New Tracking Frontier: Your License Plates (VIDEO)Submitted by emalvini on Sat, 09/29/2012 - 17:15
New Tracking Frontier: Your License Plates (VIDEO)
By JULIA ANGWIN and JENNIFER VALENTINO-DEVRIES
For more than two years, the police in San Leandro, Calif., photographed Mike Katz-Lacabe's Toyota Tercel almost weekly. They have shots of it cruising along Estudillo Avenue near the library, parked at his friend's house and near a coffee shop he likes. In one case, they snapped a photo of him and his two daughters getting out of a car in his driveway.
Mr. Katz-Lacabe isn't charged with, or suspected of, any crime. Local police are tracking his vehicle automatically, using cameras mounted on a patrol car that record every nearby vehicle—license plate, time and location.
"Why are they keeping all this data?" says Mr. Katz-Lacabe, who obtained the photos of his car through a public-records request. "I've done nothing wrong."

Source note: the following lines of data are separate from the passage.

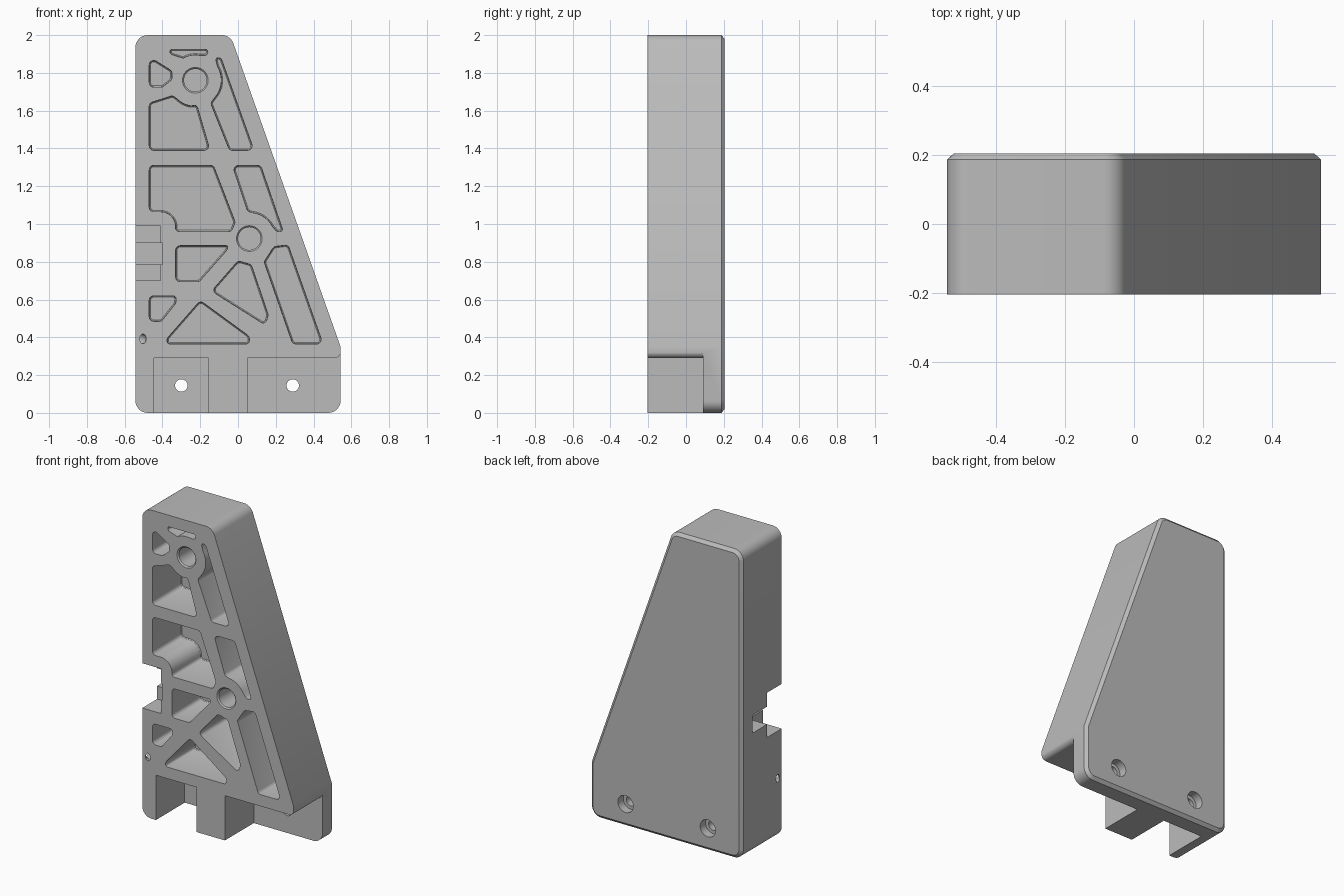
import bpy, bmesh, math
from mathutils import Vector, Matrix

cube = bpy.data.objects.get("Cube")
if cube:
    bpy.data.objects.remove(cube, do_unlink=True)

grey = bpy.data.materials.new("matte grey")
grey.use_nodes = True
colour = (0.5, 0.5, 0.5, 1)
grey.diffuse_color = colour
grey.node_tree.nodes["Principled BSDF"].inputs["Base Color"].default_value = colour

FRONT, BACK, FLOOR = -0.205, 0.205, 0.09


def cross(a, b):
    return a.x * b.y - a.y * b.x


def rounded(points, radius, steps=6):
    """Round each corner of an x-z polygon; a third value overrides the radius."""
    out = []
    for i, p in enumerate(points):
        c = Vector(p[:2])
        a = Vector(points[i - 1][:2]) - c
        b = Vector(points[(i + 1) % len(points)][:2]) - c
        r = p[2] if len(p) > 2 else radius
        half = a.angle(b) / 2
        if r == 0 or half > 1.55:
            out.append(c)
            continue
        cut = min(r / math.tan(half), a.length * 0.48, b.length * 0.48)
        r = cut * math.tan(half)
        centre = c + (a.normalized() + b.normalized()).normalized() * (r / math.sin(half))
        v0 = c + a.normalized() * cut - centre
        v1 = c + b.normalized() * cut - centre
        sweep = math.atan2(cross(v0, v1), v0.dot(v1))
        start = math.atan2(v0.y, v0.x)
        for k in range(steps + 1):
            t = start + sweep * k / steps
            out.append(centre + Vector((math.cos(t), math.sin(t))) * r)
    return out


def shrunk(outline, dist):
    """Offset a closed x-z outline inwards."""
    n = len(outline)
    side = math.copysign(1, sum(cross(outline[i - 1], outline[i]) for i in range(n)))
    out = []
    for i, c in enumerate(outline):
        a = (c - outline[i - 1]).normalized()
        b = (outline[(i + 1) % n] - c).normalized()
        na, nb = Vector((-a.y, a.x)), Vector((-b.y, b.x))
        out.append(c + (na + nb) * (side * dist / (1 + na.dot(nb))))
    return out


def finish(name, bm):
    bmesh.ops.recalc_face_normals(bm, faces=bm.faces[:])
    if bm.calc_volume(signed=True) < 0:
        bmesh.ops.reverse_faces(bm, faces=bm.faces[:])
    mesh = bpy.data.meshes.new(name)
    bm.to_mesh(mesh)
    bm.free()
    mesh.materials.append(grey)
    obj = bpy.data.objects.new(name, mesh)
    bpy.context.collection.objects.link(obj)
    return obj


def prism(name, outline, y0, y1, rims=()):
    """Extrude an x-z outline along y; rims are (total inset, y) rings after y1."""
    bm = bmesh.new()
    rings = []
    for inset, y in [(0, y0), (0, y1), *rims]:
        rings.append([bm.verts.new((p.x, y, p.y)) for p in shrunk(outline, inset)])
    n = len(outline)
    for r0, r1 in zip(rings, rings[1:]):
        for i in range(n):
            bm.faces.new((r0[i - 1], r0[i], r1[i], r1[i - 1]))
    bm.faces.new(rings[0][::-1])
    bm.faces.new(rings[-1])
    return finish(name, bm)


def cylinder(name, x, z, r0, r1, y0, y1):
    bm = bmesh.new()
    place = Matrix.Translation((x, (y0 + y1) / 2, z)) @ Matrix.Rotation(-math.pi / 2, 4, "X")
    bmesh.ops.create_cone(bm, cap_ends=True, segments=40, radius1=r0, radius2=r1,
                          depth=y1 - y0, matrix=place)
    return finish(name, bm)


def box(name, x0, x1, y0, y1, z0, z1):
    corners = [(x0, z0), (x1, z0), (x1, z1), (x0, z1)]
    return prism(name, [Vector(c) for c in corners], y0, y1)


# Main body with chamfered back rim
body = prism("bracket_body", rounded([
    (-0.543, 0), (0.543, 0), (0.543, 0.35, 0), (-0.04, 2), (-0.543, 2)], 0.065, 8),
    FRONT, BACK - 0.018, [(0.02, BACK)])


def carve(cutter):
    cutter.hide_render = True
    mod = body.modifiers.new("cut", "BOOLEAN")
    mod.operation = "DIFFERENCE"
    mod.solver = "EXACT"
    mod.object = cutter
    bpy.context.view_layer.objects.active = body
    bpy.ops.object.modifier_apply(modifier=mod.name)
    bpy.data.objects.remove(cutter, do_unlink=True)


def ring(cx, cz, r, start, end, steps=8):
    """Sharp points along an arc, angles in degrees."""
    angles = [math.radians(start + (end - start) * k / steps) for k in range(steps + 1)]
    return [(cx + r * math.cos(a), cz + r * math.sin(a), 0) for a in angles]


TOP, MID = (-0.226, 1.761), (0.06, 0.923)

# Lightening pockets between the ribs
pockets = [
    [(-0.47, 1.885), (-0.35, 1.81), (-0.35, 1.765), (-0.40, 1.725), (-0.47, 1.725)],
    [(-0.36, 1.925), (-0.16, 1.925), (-0.16, 1.893)] + ring(*TOP, 0.134, 78, 119)
    + [(-0.36, 1.9)],
    [(-0.12, 1.88), (-0.09, 1.88), (0.085, 1.39), (-0.045, 1.39), (-0.145, 1.64)]
    + ring(*TOP, 0.138, -42, 32),
    [(-0.47, 1.39), (-0.148, 1.39), (-0.218, 1.63)] + ring(*TOP, 0.138, -100, -133)
    + [(-0.345, 1.68), (-0.47, 1.64)],
    [(-0.47, 1.31), (-0.13, 1.31), (-0.015, 1.01), (-0.035, 0.96), (-0.33, 0.96)]
    + ring(-0.41, 0.985, 0.08, 10, 90) + [(-0.47, 1.065)],
    [(-0.03, 1.31), (0.12, 1.31), (0.24, 0.96), (0.205, 0.96)]
    + ring(*MID, 0.138, 28, 85) + [(0.05, 1.07)],
    [(-0.33, 0.885), (-0.05, 0.885), (-0.06, 0.86), (-0.205, 0.695), (-0.33, 0.695)],
    [(0, 0.805), (0.07, 0.785), (0.16, 0.52), (0.145, 0.465), (-0.14, 0.645)],
    [(-0.20, 0.595), (0.06, 0.405), (0.06, 0.365), (-0.375, 0.365), (-0.375, 0.395)],
    [(0.138, 0.80), (0.19, 0.88), (0.265, 0.89), (0.45, 0.365), (0.29, 0.365)],
    [(-0.47, 0.62), (-0.325, 0.62), (-0.33, 0.58), (-0.405, 0.485), (-0.47, 0.485)],
]
for points in pockets:
    carve(prism("pocket_cutter", rounded(points, 0.024), -0.3, FLOOR - 0.01,
                [(0.002, FLOOR - 0.004), (0.007, FLOOR)]))

# Blind round sockets with a small lead-in
for x, z in (TOP, MID):
    carve(cylinder("socket_cutter", x, z, 0.06, 0.06, -0.3, FLOOR))
    carve(cylinder("socket_lead_in", x, z, 0.076, 0.06, FRONT - 0.008, FRONT + 0.008))

# Foot recesses, leaving the back plate
carve(box("left_foot_cutter", -0.445, -0.155, -0.3, FLOOR, -0.1, 0.29))
carve(prism("right_foot_cutter", rounded([
    (0.05, -0.1), (0.05, 0.29), (0.543, 0.29, 0.055), (0.545, 0.36),
    (0.7, 0.36), (0.7, -0.1)], 0), -0.3, FLOOR))

# Stepped notch in the straight side
carve(box("notch_cutter", -0.7, -0.41, -0.3, -0.054, 0.70, 0.99))
carve(box("notch_slot_cutter", -0.7, -0.40, -0.3, 0.095, 0.785, 0.90))
bore = bmesh.new()
bmesh.ops.create_cone(bore, cap_ends=True, segments=16, radius1=0.014, radius2=0.014, depth=0.14,
                      matrix=Matrix.Translation((-0.37, 0.02, 0.84))
                      @ Matrix.Rotation(math.pi / 2, 4, "Y"))
carve(finish("wire_hole_cutter", bore))

# Screw holes with counterbores at the back
for x in (-0.30, 0.29):
    carve(cylinder("screw_hole_cutter", x, 0.145, 0.033, 0.033, 0.0, 0.3))
    carve(cylinder("counterbore_cutter", x, 0.145, 0.055, 0.055, 0.15, 0.3))

# Curved tie tunnel around the front corner
bpy.ops.mesh.primitive_torus_add(location=(-0.543, FRONT, 0.392), major_radius=0.04,
                                 minor_radius=0.017, major_segments=32, minor_segments=16)
tie = bpy.context.object
tie.scale.z = 1.5
bpy.context.view_layer.update()
carve(tie)

bpy.ops.object.select_all(action="DESELECT")
body.select_set(True)
bpy.context.view_layer.objects.active = body
body.data.materials.clear()
body.data.materials.append(grey)
bpy.ops.object.shade_smooth_by_angle(angle=math.radians(30))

Until recently it was far too expensive for police to track the locations of innocent people such as Mr. Katz-Lacabe. But as surveillance technologies decline in cost and grow in sophistication, police are rapidly adopting them. Private companies are joining, too. At least two start-up companies, both founded by "repo men"—specialists in repossessing cars or property from deadbeats—are currently deploying camera-equipped cars nationwide to photograph people's license plates, hoping to profit from the data they collect.